France-Australia they did it on an Elba 45
Leaving the coasts of France behind last autumn, Louise and Gordon Coates returned to their native Australia aboard their Elba 45 some six months later. They had dreamed of this trip and they did it! Because they wanted their family and friends to enjoy the pleasure of sailing aboard their Elba 45 all the way from France, this Australian couple in their sixties set out from Port Cogolin, bound for… Sydney. Here’s their logbook.
TO LANZAROTE BEFORE THE BIG JUMP
After having seriously stocked up on supplies in Saint Tropez, we set sail on a chilly November morning, heading for Ibiza and then the Atlantic crossing. We were getting our bearings aboard our cruising boat equipped for this type of long-distance voyage, with its instrument panel and its indicators of water levels, battery charge levels and navigational information. Our first stop was at the port of San Antonio to stretch our legs in strangely empty streets out of season.

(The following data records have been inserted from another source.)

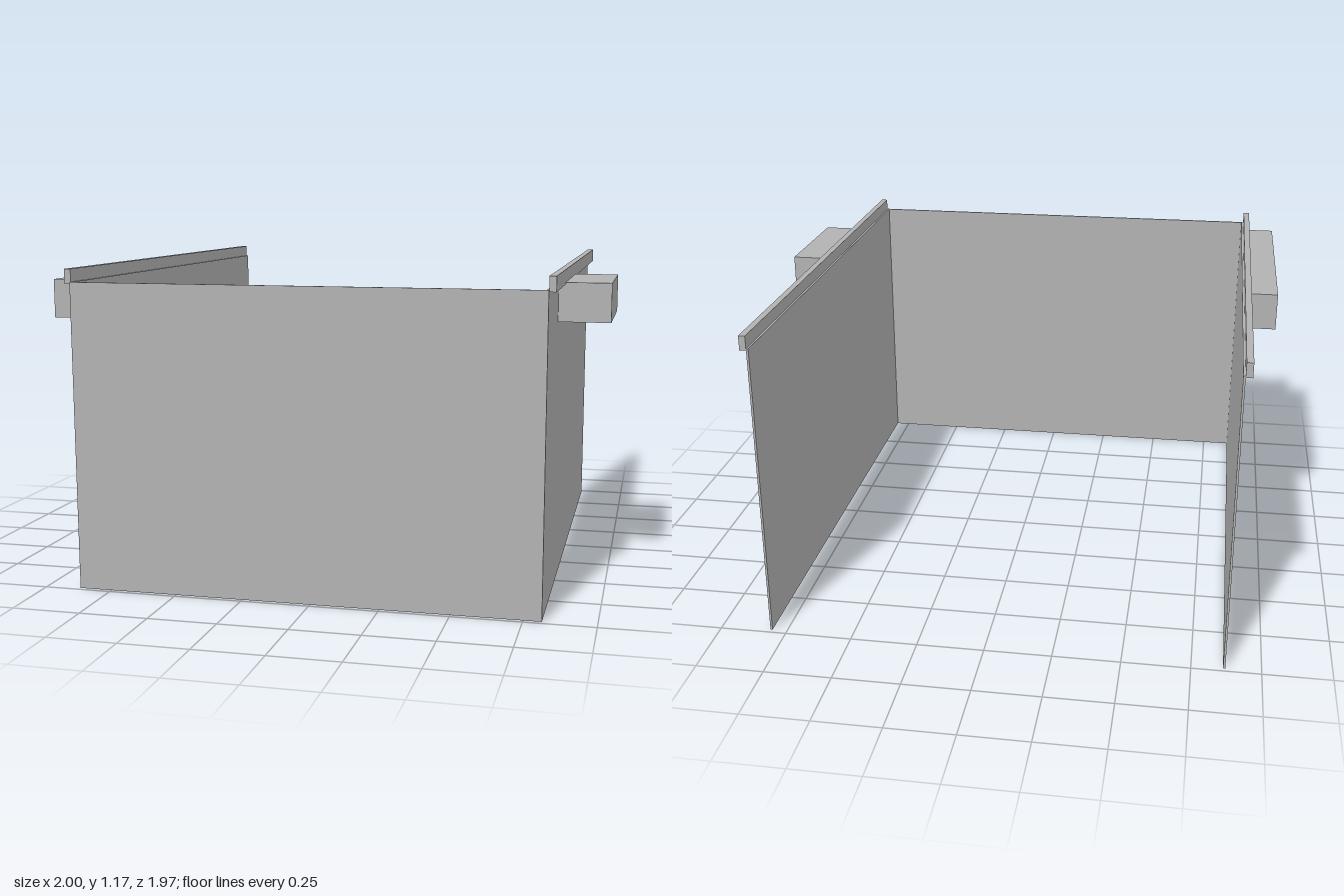
import * as THREE from 'three';

export function createModel() {
  const group = new THREE.Group();
  const grey = new THREE.MeshStandardMaterial({ color: 0xb2b2b2 });
  grey.name = 'plain grey';

  // Box given by its minimum and maximum on each axis
  function block(name, [x0, x1], [y0, y1], [z0, z1]) {
    const mesh = new THREE.Mesh(new THREE.BoxGeometry(x1 - x0, y1 - y0, z1 - z0), grey);
    mesh.position.set((x0 + x1) / 2, (y0 + y1) / 2, (z0 + z1) / 2);
    mesh.name = name;
    group.add(mesh);
  }

  const top = 1.12, depth = 0.983, t = 0.008;
  const rightX = -0.872, leftX = 0.814; // outer faces of the side walls

  // Three thin walls, open at the back
  block('frontWall', [rightX + t, leftX - t], [0, top], [depth - t, depth]);
  block('rightWall', [rightX, rightX + t], [0, top], [-depth, depth]);
  block('leftWall', [leftX - t, leftX], [0, top], [-depth, depth]);

  // Rails along the outer top edges of the side walls
  block('rightRail', [rightX - 0.024, rightX], [1.113, 1.166], [-depth, 0.973]);
  block('leftRail', [leftX, leftX + 0.024], [1.113, 1.166], [-depth, 0.973]);

  // Boxes hung outside, below the rails
  block('rightSideBox', [-1, rightX], [0.98, top], [-0.105, 0.847]);
  block('leftSideBox', [leftX, 1], [0.98, top], [0.118, 0.605]);

  return group;
}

Ten days after our departure from France, we were within sight of the famous Rock of Gibraltar, marking the real beginning of our adventure. On November 24th, we stopped for a week in Lanzarote in the Canary Islands, where our friend Steve was to join us on board to share the upcoming Transatlantic passage.
NOT SO TRANQUIL TRANSATLANTIC
The crossing to Martinique was to be the best test of reliability for the boat…and her crew. Three-hour watches followed on one from another, as did the sun and the heavy weather too. Conditions were sometimes rough, but our beautiful floating home remained comfortable and clearly proved to have excellent seakeeping qualities. Steve was a calm crewmember who brought a good balance to our team. On the 16th day, we met another sailboat, something fairly rare in the middle of the ocean. The strength of the following winds allowed us to make a rather fast but also rather tiring crossing.
THROUGH THE CANAL, FROM ONE OCEAN TO THE OTHER
During our well-earned break in Martinique, we had a diver check the hull: All Clear. Two American friends and an Australian friend came aboard to sail with us for a few weeks and help us transit the famous Panama Canal. A big event for all of us. We were all in awe of this narrow passage that thousands of cargo ships use every year and which necessitated us upgrading our fendering to protect the hulls. The passage from the Atlantic Ocean to the Pacific Ocean was completed in just one day: magical! Once through to the other side, our couple of teammates left for America and we set sail for Tahiti with our compatriot Phil.
BANNED FROM TAHITI…
Beautiful sunshine and light winds were generally the order of the day for this trip in the Pacific. This gave us time to enjoy the benefits of our boat, its clever layout, its fully fitted galley, the fresh water from our watermaker, the 7 kg-capacity washing machine, and more besides. Our fishing skills proved to be not that successful, but fortunately our refrigerator and freezer had enough capacity that we were still able to enjoy some lovely meals with fresh vegetables and fresh salmon, even after a month at sea.
As for communications, a real “black box” regularly sent our position by satellite to those who were connected to our system. It was also a great tool for sending and receiving news, especially when the hours were long on the boat. Because of the advance of the Covid virus, we were informed that it was going to be very difficult, and then ultimately impossible to set foot ashore in Papeete or on any island in French Polynesia. We would still be able to refuel before heading to our dear homeland.
DUE NORTH TO REACH SAFETY
Concern was growing as the weather forecast predicted a cyclone in our path. The only option was to head due north, which was to take us off the coasts of Fiji, Tonga and New Caledonia, but without being able to land there. We took care to finish diminish our food stocks right down to avoid quarantine problems due to the intrusion of food on Australian territory. 4, 3, 2, 1: we counted the days that separated us from our return home and our loved ones. The reunion was of course a warm one, and our daughters were astonished to discover the comfort we enjoy aboard Larrikin, our Elba 45. After a first stop in Southport, we left Queensland and headed down to Sydney after our six-month voyage, marking the end of our adventure.
3 QUESTIONS WE PUT TO LOUISE AND GORDON
What were the highlights of your adventure?
Transiting the Panama Canal will remain in our memories. All those days of sailing to avoid encountering the cyclone in the Pacific are part of the great memories of our adventure. The passages we shared and the relationship with those who following our adventure were also important for the success of our story. In fact, it is was only we reviewed the video footage we shot (which you can see on Fountaine Pajot’s YouTube channel, MyBoatAndI) that we really took stock of we’d accomplished.
Do you have any regrets?
Mainly that of not having been able to spend more time in the Pacific, of not having been able to visit islands like the Marquesas. It was strange to arrive with all the constraints related to Covid, for the three of us who’d been living our own lockdown in the middle of the Pacific.
How did your Elba 45 perform?
First of all, it is very pleasant living with its generous and luminous spaces. Its layout is perfect for cruising. It is stable under way and does not generate much noise, even when it’s a bit lively. It is very comfortable to cruise on a catamaran like this.